** EXERCISE BRIEF **
Begin at the top of the following data. Copy each line exactly until you have copied the line containing "for i in range(len(rows)".

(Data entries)
* * *

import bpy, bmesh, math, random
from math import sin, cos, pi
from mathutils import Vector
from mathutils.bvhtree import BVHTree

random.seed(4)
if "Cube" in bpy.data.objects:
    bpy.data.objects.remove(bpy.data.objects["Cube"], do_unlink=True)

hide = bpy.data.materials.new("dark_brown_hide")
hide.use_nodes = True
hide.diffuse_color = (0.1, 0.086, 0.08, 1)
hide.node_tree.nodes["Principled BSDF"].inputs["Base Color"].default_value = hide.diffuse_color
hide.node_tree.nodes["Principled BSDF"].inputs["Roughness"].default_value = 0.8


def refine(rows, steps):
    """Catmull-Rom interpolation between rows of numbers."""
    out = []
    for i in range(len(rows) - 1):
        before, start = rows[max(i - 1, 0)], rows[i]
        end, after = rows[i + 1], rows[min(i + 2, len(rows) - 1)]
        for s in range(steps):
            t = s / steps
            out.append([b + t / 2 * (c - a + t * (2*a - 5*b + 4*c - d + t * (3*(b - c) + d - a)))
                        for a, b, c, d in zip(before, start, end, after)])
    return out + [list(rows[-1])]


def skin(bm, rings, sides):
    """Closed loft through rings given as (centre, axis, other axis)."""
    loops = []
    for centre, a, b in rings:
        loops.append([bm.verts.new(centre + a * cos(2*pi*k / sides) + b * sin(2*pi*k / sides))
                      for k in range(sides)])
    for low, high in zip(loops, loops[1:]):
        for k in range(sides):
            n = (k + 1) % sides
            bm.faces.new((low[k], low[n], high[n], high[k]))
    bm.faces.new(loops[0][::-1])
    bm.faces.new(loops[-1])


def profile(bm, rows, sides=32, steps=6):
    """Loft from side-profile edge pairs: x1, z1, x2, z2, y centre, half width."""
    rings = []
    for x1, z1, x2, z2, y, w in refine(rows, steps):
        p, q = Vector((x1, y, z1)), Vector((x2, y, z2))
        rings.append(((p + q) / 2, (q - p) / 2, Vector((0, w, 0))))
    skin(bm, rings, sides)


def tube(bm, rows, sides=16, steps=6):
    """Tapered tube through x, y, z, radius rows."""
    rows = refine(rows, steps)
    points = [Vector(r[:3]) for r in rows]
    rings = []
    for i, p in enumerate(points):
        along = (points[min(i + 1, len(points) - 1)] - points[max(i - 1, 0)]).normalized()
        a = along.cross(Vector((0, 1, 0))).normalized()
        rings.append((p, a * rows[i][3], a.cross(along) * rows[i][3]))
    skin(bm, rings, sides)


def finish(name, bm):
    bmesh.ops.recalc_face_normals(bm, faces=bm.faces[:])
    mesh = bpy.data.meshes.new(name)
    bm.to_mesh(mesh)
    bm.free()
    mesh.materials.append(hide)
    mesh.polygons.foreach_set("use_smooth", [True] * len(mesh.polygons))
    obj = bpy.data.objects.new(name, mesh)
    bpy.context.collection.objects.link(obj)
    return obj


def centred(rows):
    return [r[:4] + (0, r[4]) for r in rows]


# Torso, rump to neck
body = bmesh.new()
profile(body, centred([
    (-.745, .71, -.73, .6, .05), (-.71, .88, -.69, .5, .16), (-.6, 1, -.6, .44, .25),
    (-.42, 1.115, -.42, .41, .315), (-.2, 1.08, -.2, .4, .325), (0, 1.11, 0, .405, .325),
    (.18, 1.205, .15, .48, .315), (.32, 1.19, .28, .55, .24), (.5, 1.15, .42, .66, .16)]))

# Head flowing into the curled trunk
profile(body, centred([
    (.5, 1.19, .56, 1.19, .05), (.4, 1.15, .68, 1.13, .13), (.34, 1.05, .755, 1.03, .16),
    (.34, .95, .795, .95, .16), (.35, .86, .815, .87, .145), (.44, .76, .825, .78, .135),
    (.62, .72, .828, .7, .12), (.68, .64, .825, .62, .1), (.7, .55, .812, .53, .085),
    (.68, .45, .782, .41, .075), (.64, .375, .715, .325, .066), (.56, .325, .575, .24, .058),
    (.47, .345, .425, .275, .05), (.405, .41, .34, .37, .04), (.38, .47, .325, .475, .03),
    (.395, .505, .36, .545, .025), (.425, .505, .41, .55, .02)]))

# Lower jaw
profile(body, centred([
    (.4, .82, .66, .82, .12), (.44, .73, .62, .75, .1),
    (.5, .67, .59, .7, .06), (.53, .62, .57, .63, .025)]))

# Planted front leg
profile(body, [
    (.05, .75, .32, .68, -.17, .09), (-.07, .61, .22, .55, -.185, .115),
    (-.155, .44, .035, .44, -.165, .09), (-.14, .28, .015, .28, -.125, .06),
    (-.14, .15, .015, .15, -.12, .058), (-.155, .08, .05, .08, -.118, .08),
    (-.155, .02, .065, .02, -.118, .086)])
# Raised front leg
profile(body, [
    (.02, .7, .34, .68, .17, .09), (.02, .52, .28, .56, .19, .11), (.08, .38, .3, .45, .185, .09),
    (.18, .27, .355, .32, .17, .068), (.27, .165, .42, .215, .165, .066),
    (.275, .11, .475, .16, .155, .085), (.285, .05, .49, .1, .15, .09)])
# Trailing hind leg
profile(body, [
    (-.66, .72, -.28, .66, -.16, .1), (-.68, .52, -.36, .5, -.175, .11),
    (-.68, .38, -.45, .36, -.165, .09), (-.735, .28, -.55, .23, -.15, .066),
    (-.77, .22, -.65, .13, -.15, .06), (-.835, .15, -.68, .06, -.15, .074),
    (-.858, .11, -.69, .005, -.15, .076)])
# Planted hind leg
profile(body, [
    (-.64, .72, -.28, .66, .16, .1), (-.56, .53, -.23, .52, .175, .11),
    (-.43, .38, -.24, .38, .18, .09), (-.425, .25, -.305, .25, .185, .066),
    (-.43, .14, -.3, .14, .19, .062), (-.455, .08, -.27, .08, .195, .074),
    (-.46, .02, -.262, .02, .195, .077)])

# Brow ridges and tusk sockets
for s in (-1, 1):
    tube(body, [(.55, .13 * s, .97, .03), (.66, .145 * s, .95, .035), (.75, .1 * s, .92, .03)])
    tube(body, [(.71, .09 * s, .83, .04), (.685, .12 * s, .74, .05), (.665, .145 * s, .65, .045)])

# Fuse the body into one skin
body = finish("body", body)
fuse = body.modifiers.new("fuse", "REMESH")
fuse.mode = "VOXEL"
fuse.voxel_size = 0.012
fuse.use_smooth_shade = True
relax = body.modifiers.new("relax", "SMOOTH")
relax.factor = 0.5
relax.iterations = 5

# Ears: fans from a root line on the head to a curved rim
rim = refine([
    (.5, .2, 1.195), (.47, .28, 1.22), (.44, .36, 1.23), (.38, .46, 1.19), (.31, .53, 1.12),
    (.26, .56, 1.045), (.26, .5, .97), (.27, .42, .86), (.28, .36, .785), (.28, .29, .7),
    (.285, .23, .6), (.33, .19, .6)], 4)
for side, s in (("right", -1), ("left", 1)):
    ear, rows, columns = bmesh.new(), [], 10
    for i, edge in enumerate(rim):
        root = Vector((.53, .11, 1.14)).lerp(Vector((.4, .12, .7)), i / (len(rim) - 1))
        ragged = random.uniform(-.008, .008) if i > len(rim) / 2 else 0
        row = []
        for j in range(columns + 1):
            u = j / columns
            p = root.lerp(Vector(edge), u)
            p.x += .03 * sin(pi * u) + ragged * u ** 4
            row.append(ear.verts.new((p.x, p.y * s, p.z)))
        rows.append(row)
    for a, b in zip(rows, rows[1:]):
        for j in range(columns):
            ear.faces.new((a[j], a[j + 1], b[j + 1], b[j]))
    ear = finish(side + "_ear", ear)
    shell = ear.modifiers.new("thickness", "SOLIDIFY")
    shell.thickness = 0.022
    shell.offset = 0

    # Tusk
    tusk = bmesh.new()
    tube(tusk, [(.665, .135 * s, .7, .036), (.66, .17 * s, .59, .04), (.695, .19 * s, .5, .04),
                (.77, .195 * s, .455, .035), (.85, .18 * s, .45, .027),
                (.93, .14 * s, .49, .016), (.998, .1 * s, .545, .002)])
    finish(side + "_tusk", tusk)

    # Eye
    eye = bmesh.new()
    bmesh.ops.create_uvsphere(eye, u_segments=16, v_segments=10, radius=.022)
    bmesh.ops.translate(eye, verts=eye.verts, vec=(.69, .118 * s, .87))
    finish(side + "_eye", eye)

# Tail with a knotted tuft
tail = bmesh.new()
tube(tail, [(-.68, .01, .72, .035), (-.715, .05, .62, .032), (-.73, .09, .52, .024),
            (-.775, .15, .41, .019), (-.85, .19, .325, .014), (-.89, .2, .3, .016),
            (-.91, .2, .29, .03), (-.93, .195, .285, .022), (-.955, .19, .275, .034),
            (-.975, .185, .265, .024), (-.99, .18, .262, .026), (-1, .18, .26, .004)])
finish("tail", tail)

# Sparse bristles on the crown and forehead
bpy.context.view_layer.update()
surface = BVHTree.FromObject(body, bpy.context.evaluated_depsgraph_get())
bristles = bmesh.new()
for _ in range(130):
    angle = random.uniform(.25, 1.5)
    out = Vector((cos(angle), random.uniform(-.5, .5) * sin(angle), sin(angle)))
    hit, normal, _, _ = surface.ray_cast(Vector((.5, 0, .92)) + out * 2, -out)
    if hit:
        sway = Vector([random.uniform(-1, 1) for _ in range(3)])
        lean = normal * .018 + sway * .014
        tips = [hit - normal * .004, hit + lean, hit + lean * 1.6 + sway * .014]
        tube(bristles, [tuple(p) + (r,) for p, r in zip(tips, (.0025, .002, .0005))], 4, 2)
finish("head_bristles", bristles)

* * *

** RESULT **
import bpy, bmesh, math, random
from math import sin, cos, pi
from mathutils import Vector
from mathutils.bvhtree import BVHTree

random.seed(4)
if "Cube" in bpy.data.objects:
    bpy.data.objects.remove(bpy.data.objects["Cube"], do_unlink=True)

hide = bpy.data.materials.new("dark_brown_hide")
hide.use_nodes = True
hide.diffuse_color = (0.1, 0.086, 0.08, 1)
hide.node_tree.nodes["Principled BSDF"].inputs["Base Color"].default_value = hide.diffuse_color
hide.node_tree.nodes["Principled BSDF"].inputs["Roughness"].default_value = 0.8


def refine(rows, steps):
    """Catmull-Rom interpolation between rows of numbers."""
    out = []
    for i in range(len(rows) - 1):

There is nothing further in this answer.